### RECORDS FOR THIS EXERCISE:
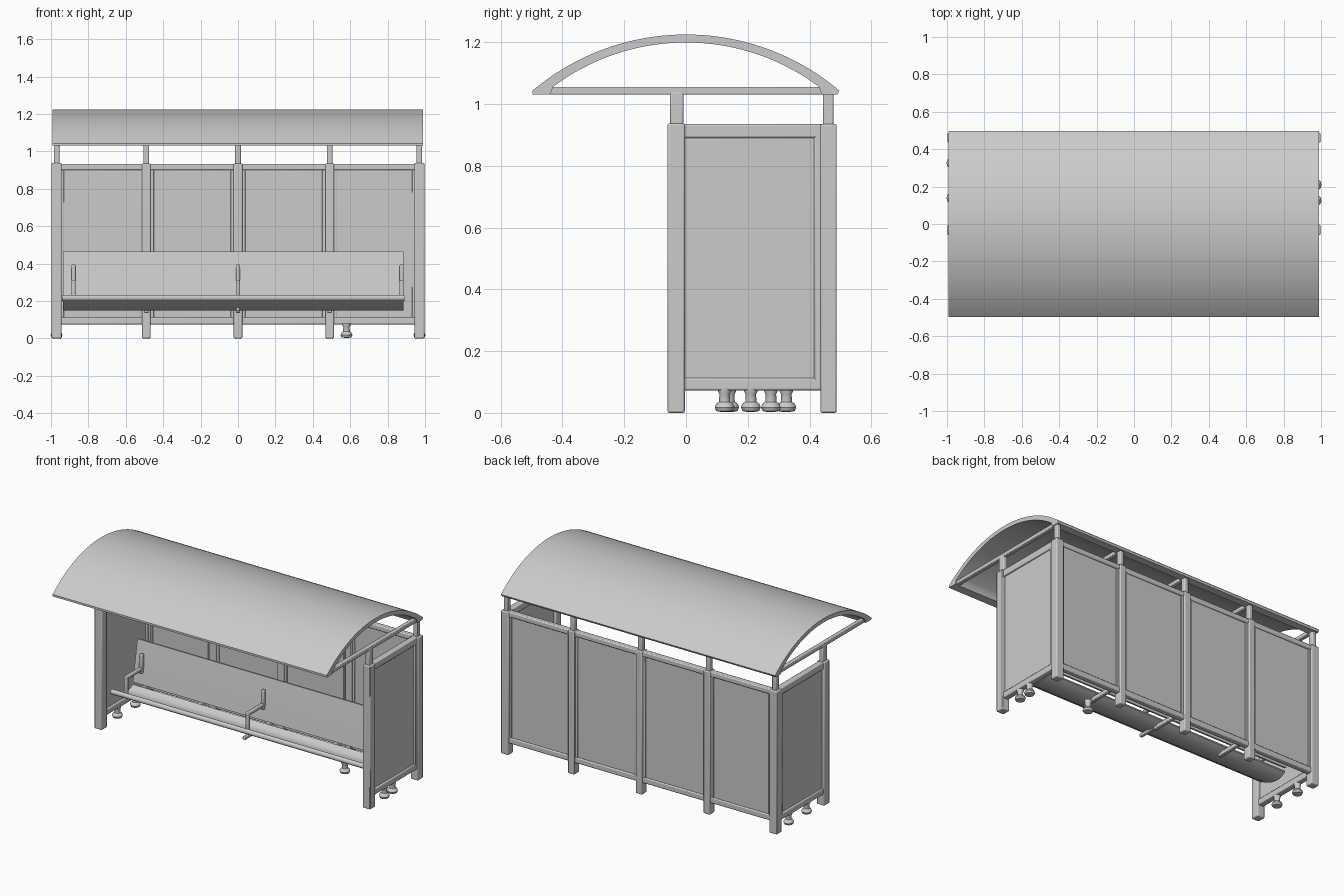
import bpy, bmesh, math
from mathutils import Vector

if "Cube" in bpy.data.objects:
    bpy.data.objects.remove(bpy.data.objects["Cube"])


def finish(bm, name, bevel=0.0):
    bmesh.ops.recalc_face_normals(bm, faces=bm.faces)
    me = bpy.data.meshes.new(name)
    bm.to_mesh(me)
    bm.free()
    ob = bpy.data.objects.new(name, me)
    bpy.context.collection.objects.link(ob)
    if bevel:
        mod = ob.modifiers.new("bevel", 'BEVEL')
        mod.width = bevel
        mod.segments = 2
    bpy.context.view_layer.objects.active = ob
    ob.select_set(True)
    bpy.ops.object.shade_smooth_by_angle(angle=math.radians(35))
    ob.select_set(False)
    return ob


def box(name, x, y, z, bevel=0.006):
    """Box from (min, max) pairs."""
    bm = bmesh.new()
    bmesh.ops.create_cube(bm, size=1)
    for v in bm.verts:
        v.co = Vector([(a + b) / 2 + c * (b - a) for (a, b), c in zip((x, y, z), v.co)])
    return finish(bm, name, bevel)


def extrude_x(name, profile, x0, x1):
    """Closed (y, z) profile swept along x."""
    bm = bmesh.new()
    face = bm.faces.new([bm.verts.new((x0, y, z)) for y, z in profile])
    ext = bmesh.ops.extrude_face_region(bm, geom=[face])
    verts = [g for g in ext["geom"] if isinstance(g, bmesh.types.BMVert)]
    bmesh.ops.translate(bm, verts=verts, vec=(x1 - x0, 0, 0))
    return finish(bm, name)


def lathe(name, profile, x, y, n=20):
    """Solid of revolution about a vertical axis from (r, z) points."""
    bm = bmesh.new()
    rings = [[bm.verts.new((x + r * math.cos(i * math.tau / n), y + r * math.sin(i * math.tau / n), z))
              for i in range(n)] for r, z in profile]
    for a, b in zip(rings, rings[1:]):
        for i in range(n):
            bm.faces.new((a[i], a[(i + 1) % n], b[(i + 1) % n], b[i]))
    bm.faces.new(rings[0])
    bm.faces.new(rings[-1])
    return finish(bm, name)


def arc(half, base, top, n=40):
    sag = top - base
    r = (half * half + sag * sag) / (2 * sag)
    a = math.asin(half / r)
    return [(r * math.sin(t), top - r + r * math.cos(t))
            for t in (-a + 2 * a * i / n for i in range(n + 1))]


def smooth_path(pts, n=6):
    """Catmull-Rom through 2D points."""
    p = [Vector(q) for q in [pts[0]] + pts + [pts[-1]]]
    out = []
    for i in range(1, len(p) - 2):
        for k in range(n):
            t = k / n
            a, b, c, d = p[i - 1:i + 3]
            out.append(0.5 * (2 * b + (c - a) * t + (2 * a - 5 * b + 4 * c - d) * t * t
                              + (3 * b - a - 3 * c + d) * t ** 3))
    return out + [p[-1]]


def shell(path, thick):
    """Give an open path a thickness, making a closed profile."""
    back = []
    for i, q in enumerate(path):
        d = (path[min(i + 1, len(path) - 1)] - path[max(i - 1, 0)]).normalized()
        back.append(q + Vector((d.y, -d.x)) * thick)
    return [tuple(q) for q in path + back[::-1]]


# curved roof with wedge-shaped eaves
outer = arc(0.497, 1.043, 1.225)
inner = arc(0.43, 1.056, 1.199)
roof = outer + [(0.49, 1.03), (0.44, 1.03)] + inner[::-1] + [(-0.44, 1.03), (-0.497, 1.03)]
extrude_x("roof", roof, -0.992, 0.99)

# back posts, upper poles and roof ties
post_x = [-0.97, -0.49, 0.0, 0.49, 0.97]
for x in post_x:
    end = abs(x) > 0.9
    w = 0.027 if end else 0.023
    box("back_post", (x - w, x + w), (0.435, 0.488), (0, 0.935))
    box("back_pole", (x - 0.015, x + 0.015), (0.443, 0.478), (0.92, 1.04))
    box("roof_tie", (x - 0.014, x + 0.014), (-0.46, 0.46), (1.03, 1.055), 0.004)

# back wall panes and rails
for a, b in zip(post_x, post_x[1:]):
    box("back_pane", (a, b), (0.452, 0.470), (0.09, 0.92), 0)
    box("back_top_rail", (a, b), (0.443, 0.480), (0.90, 0.933))
    box("back_bottom_rail", (a, b), (0.443, 0.480), (0.075, 0.112))
    for x, s in ((a, 1), (b, -1)):
        e = sorted((x, x + s * 0.04))
        box("pane_edge", e, (0.447, 0.476), (0.08, 0.92), 0.003)

# side walls
for s in (-1, 1):
    c = s * 0.97
    box("front_post", (c - 0.027, c + 0.027), (-0.06, -0.004), (0, 0.937))
    box("front_pole", (c - 0.015, c + 0.015), (-0.052, -0.008), (0.92, 1.04))
    box("side_pane", (c - 0.009, c + 0.009), (-0.02, 0.45), (0.09, 0.92), 0)
    box("side_top_rail", (c - 0.02, c + 0.02), (-0.02, 0.45), (0.89, 0.935))
    box("side_bottom_rail", (c - 0.02, c + 0.02), (-0.02, 0.45), (0.073, 0.113))
    box("side_stile", (c - 0.02, c + 0.02), (0.415, 0.45), (0.08, 0.93))

# small round feet
foot = [(0.012, 0.003), (0.027, 0.006), (0.032, 0.018), (0.027, 0.03), (0.018, 0.036),
        (0.017, 0.06), (0.022, 0.07), (0.022, 0.082)]
for x, y in ((0.97, 0.125), (0.97, 0.21), (-0.97, 0.14), (-0.97, 0.325), (0.58, 0.275)):
    lathe("foot", foot, x, y)

# bench: dished seat and leaning backrest
BX0, BX1 = -0.935, 0.885
seat = smooth_path([(0.04, 0.222), (0.08, 0.196), (0.14, 0.172), (0.20, 0.165), (0.25, 0.185)])
extrude_x("seat", shell(seat, 0.015), BX0, BX1)
backrest = smooth_path([(0.25, 0.20), (0.262, 0.27), (0.278, 0.36), (0.298, 0.465)])
extrude_x("backrest", shell(backrest, 0.015), BX0, BX1)
lip = [(0.04 + 0.015 * math.cos(t * math.tau / 16), 0.217 + 0.016 * math.sin(t * math.tau / 16))
       for t in range(16)]
extrude_x("seat_lip", lip, BX0 - 0.005, BX1 + 0.005)

# armrests
for x in (-0.88, 0.0, 0.875):
    xr = (x - 0.011, x + 0.011)
    box("armrest_bar", xr, (0.09, 0.27), (0.288, 0.312))
    box("armrest_leg", xr, (0.09, 0.115), (0.18, 0.305))
    box("armrest_back", xr, (0.247, 0.275), (0.27, 0.395))

# bench brackets reaching to the back wall
for x in (-0.49, 0.0, 0.49):
    xr = (x - 0.012, x + 0.012)
    box("bench_bracket", xr, (0.19, 0.45), (0.135, 0.162), 0.004)
box("seat_strut", (-0.01, 0.01), (0.06, 0.21), (0.145, 0.165), 0.004)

### WHAT YOU WILL DO:
Apply a filter for "half" to the data above, then copy each line that matches.

### PROBLEM SOLUTION:
def arc(half, base, top, n=40):
    r = (half * half + sag * sag) / (2 * sag)
    a = math.asin(half / r)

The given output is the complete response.